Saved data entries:

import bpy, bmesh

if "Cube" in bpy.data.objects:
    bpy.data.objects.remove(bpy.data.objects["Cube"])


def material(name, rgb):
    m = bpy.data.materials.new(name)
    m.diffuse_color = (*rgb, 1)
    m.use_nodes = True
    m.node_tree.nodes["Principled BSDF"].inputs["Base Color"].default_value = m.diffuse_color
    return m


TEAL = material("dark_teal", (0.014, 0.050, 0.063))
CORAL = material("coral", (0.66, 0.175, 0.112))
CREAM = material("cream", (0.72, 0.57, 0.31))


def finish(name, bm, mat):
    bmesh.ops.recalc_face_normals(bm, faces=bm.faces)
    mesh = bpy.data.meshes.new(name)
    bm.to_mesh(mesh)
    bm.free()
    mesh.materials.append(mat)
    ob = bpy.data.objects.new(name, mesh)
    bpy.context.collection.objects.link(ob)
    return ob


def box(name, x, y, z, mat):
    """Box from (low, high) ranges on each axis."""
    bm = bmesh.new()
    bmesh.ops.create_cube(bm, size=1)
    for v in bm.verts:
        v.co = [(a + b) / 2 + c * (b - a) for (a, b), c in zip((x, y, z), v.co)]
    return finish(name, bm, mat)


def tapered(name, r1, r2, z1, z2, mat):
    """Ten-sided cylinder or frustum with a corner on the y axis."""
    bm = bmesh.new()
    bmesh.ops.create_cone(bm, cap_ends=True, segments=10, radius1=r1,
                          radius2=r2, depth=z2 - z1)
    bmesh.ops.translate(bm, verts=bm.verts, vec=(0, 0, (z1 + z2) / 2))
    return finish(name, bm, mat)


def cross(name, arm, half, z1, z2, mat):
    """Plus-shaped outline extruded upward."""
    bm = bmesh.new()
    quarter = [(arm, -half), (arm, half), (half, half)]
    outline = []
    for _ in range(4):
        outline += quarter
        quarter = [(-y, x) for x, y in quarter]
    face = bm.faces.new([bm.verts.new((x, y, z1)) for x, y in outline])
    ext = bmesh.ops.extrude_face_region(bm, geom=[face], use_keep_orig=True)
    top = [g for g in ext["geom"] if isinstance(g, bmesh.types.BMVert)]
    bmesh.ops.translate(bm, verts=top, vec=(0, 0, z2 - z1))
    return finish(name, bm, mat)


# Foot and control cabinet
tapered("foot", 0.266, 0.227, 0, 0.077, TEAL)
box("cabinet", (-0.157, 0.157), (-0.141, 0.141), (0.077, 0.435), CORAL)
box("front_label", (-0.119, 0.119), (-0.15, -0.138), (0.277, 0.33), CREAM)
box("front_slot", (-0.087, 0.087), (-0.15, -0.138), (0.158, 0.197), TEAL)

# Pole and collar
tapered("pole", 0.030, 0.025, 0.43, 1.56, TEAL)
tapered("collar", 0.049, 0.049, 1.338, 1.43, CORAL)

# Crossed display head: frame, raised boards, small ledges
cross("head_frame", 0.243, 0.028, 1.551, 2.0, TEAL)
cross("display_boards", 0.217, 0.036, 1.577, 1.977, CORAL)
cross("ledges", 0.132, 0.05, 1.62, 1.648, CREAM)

WHAT IS REQUIRED: When a line of the entries above contains the word "name", include it in a tally, then give that tally alone.

OUTPUT OF THE EXERCISE: 11